▶ [TASK TO CARRY OUT] Give back an exact copy of the lines below, from the first through the line with "metal.diffuse_color = GREY"; please stop there.

◆ ◆ ◆ ◆ ◆

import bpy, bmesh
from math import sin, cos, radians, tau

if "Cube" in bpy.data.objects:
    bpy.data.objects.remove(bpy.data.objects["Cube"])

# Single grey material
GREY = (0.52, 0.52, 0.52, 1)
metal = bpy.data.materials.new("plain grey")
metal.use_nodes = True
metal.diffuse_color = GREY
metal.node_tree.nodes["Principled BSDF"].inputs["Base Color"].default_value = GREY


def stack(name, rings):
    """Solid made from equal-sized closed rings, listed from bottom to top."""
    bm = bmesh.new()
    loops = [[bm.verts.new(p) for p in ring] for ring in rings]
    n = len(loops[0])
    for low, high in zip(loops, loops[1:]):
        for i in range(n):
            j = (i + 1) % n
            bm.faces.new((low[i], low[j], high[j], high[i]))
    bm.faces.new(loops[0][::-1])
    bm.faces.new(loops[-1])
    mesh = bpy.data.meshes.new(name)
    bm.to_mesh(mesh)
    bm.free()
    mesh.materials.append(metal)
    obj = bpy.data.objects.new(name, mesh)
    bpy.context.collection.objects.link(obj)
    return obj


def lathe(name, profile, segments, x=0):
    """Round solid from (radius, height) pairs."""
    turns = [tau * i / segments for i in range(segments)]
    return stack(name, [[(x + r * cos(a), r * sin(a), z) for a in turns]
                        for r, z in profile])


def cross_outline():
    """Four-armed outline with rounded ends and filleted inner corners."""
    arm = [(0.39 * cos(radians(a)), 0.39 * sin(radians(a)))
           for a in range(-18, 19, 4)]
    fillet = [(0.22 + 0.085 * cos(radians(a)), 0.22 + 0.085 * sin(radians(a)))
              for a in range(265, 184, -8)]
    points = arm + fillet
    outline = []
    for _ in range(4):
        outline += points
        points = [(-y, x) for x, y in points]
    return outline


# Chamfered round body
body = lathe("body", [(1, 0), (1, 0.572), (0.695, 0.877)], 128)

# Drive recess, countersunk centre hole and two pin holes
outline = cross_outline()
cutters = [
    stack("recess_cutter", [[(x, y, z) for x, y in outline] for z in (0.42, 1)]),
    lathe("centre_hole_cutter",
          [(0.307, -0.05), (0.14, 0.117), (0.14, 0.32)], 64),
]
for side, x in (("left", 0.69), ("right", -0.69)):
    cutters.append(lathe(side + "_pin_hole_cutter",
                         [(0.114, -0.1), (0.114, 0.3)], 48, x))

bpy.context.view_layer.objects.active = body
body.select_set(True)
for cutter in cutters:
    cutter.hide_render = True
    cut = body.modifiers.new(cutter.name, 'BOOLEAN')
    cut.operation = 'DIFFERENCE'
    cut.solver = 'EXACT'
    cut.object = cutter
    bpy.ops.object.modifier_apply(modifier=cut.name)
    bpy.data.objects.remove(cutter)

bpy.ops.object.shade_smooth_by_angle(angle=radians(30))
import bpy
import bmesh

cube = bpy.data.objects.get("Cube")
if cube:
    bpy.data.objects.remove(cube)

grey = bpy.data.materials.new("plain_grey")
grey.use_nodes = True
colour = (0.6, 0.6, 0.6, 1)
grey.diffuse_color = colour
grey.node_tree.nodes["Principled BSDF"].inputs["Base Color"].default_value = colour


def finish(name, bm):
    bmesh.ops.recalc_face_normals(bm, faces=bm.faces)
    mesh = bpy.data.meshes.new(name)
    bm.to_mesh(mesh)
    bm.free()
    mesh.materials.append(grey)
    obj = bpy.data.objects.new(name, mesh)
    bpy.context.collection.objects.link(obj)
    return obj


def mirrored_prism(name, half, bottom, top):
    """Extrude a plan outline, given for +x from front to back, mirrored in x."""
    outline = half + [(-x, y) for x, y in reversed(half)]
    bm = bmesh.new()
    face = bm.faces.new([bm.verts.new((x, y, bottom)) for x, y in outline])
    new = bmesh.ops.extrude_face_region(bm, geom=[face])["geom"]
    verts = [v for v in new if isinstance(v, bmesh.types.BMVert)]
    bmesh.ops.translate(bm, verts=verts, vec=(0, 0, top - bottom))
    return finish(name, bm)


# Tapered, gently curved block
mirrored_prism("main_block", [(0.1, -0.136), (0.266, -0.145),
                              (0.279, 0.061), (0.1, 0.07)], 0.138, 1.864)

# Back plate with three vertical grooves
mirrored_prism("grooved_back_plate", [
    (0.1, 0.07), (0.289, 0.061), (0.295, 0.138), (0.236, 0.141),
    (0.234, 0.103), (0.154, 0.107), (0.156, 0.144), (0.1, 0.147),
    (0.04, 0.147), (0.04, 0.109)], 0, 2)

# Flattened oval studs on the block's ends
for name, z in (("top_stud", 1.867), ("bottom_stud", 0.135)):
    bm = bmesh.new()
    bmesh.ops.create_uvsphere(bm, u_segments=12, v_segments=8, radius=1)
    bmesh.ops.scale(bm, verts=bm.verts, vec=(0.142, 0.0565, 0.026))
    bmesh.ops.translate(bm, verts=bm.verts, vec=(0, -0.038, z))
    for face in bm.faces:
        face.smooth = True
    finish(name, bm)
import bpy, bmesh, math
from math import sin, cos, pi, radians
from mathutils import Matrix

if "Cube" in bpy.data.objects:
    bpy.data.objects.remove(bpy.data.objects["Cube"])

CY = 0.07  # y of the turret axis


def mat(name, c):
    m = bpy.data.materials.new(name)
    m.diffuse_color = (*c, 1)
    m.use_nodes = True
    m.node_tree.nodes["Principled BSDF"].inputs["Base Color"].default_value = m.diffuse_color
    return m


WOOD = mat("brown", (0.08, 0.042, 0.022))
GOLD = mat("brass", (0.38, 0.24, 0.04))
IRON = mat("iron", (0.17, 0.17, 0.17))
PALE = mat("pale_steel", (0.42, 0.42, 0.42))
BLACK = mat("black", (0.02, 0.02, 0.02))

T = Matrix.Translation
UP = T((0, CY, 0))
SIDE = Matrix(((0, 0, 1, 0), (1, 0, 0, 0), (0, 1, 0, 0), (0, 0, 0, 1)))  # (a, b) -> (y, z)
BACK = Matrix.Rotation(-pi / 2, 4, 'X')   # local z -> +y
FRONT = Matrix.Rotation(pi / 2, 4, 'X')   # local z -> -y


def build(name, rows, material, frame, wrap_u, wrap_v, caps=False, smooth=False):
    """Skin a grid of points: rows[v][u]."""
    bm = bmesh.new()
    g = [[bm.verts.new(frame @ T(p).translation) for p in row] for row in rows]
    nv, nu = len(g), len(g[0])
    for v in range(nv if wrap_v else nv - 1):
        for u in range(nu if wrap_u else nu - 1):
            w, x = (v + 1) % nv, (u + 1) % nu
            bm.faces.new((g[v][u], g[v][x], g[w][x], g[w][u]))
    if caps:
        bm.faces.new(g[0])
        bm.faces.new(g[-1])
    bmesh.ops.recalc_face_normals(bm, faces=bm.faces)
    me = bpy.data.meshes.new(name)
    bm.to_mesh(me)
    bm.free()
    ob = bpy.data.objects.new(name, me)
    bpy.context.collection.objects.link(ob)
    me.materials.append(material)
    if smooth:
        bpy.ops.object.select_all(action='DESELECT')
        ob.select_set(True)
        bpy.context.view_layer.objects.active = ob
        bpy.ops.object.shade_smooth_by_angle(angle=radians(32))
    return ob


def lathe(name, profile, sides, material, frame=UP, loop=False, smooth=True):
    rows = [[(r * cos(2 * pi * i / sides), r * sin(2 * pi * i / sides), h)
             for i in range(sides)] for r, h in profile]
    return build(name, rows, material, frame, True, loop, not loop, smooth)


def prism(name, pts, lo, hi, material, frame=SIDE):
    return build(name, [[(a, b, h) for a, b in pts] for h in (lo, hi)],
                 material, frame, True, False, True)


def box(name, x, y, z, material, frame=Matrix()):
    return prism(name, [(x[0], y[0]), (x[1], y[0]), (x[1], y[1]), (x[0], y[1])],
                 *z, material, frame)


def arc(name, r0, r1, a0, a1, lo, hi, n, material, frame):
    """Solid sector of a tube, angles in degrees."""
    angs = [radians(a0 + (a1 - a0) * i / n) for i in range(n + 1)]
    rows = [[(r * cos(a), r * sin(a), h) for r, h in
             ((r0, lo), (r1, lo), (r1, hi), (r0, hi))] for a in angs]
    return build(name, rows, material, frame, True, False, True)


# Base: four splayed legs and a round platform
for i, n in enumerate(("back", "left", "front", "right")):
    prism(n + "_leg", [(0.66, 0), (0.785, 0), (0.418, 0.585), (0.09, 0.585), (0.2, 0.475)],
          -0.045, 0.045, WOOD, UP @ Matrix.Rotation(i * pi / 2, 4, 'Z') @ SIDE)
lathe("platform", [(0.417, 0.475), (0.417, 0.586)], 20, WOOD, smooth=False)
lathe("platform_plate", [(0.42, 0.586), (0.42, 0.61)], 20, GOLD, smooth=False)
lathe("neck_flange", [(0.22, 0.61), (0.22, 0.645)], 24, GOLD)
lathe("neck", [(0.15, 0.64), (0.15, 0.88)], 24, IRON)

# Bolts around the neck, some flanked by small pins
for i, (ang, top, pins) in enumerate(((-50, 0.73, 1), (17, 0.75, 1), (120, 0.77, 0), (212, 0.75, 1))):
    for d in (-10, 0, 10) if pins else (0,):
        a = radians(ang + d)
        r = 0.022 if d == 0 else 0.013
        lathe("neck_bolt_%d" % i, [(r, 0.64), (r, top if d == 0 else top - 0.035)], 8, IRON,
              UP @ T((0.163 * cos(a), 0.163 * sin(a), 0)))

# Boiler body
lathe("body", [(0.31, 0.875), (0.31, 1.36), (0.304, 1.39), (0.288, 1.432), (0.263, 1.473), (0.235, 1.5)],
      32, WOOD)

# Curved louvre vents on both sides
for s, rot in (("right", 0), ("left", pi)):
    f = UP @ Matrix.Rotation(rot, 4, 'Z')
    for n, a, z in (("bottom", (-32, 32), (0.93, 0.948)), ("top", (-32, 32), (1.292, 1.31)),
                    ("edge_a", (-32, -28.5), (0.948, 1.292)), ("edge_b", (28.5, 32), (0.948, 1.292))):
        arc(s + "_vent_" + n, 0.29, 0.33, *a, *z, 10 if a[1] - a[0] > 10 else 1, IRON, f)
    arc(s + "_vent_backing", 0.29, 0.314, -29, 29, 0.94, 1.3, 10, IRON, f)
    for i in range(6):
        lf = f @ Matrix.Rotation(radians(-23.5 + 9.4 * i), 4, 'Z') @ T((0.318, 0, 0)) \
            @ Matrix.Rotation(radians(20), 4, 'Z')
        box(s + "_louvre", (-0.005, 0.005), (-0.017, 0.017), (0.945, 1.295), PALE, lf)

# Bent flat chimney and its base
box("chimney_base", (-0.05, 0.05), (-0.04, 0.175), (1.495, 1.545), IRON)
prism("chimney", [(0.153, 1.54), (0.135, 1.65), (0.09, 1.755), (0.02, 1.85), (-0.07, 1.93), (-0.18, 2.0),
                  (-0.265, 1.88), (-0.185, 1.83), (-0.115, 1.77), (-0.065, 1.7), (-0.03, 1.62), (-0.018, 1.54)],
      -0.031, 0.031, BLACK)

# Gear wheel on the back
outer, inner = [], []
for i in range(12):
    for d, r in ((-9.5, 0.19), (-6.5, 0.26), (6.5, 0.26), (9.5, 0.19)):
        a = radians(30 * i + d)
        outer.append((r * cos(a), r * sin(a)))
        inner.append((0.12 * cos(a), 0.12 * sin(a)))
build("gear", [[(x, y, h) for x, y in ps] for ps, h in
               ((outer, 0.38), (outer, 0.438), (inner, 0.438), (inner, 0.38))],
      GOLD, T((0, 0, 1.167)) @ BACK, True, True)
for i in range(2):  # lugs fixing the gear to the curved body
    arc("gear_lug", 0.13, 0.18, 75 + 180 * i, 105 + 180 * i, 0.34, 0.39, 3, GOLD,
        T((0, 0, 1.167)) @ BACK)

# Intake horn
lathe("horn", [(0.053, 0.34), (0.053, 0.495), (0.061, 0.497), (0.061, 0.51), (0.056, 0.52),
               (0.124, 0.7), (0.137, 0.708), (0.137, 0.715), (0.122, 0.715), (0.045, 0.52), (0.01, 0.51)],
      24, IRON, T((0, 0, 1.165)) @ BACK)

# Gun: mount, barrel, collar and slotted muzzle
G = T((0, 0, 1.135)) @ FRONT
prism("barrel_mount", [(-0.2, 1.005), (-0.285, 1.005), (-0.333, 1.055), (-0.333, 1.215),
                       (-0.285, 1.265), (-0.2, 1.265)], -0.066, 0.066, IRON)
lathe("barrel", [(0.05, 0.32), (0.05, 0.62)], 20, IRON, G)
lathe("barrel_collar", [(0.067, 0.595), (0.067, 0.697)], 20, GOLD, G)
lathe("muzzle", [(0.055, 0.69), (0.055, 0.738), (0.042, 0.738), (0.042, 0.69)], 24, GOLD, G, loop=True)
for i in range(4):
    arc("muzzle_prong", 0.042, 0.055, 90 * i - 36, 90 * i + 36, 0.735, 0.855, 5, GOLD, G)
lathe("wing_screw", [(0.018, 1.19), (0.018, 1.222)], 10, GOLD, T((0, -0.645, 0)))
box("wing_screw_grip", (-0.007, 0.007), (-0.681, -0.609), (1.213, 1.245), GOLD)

◆ ◆ ◆ ◆ ◆

▶ [FINAL ANSWER]
import bpy, bmesh
from math import sin, cos, radians, tau

if "Cube" in bpy.data.objects:
    bpy.data.objects.remove(bpy.data.objects["Cube"])

# Single grey material
GREY = (0.52, 0.52, 0.52, 1)
metal = bpy.data.materials.new("plain grey")
metal.use_nodes = True
metal.diffuse_color = GREY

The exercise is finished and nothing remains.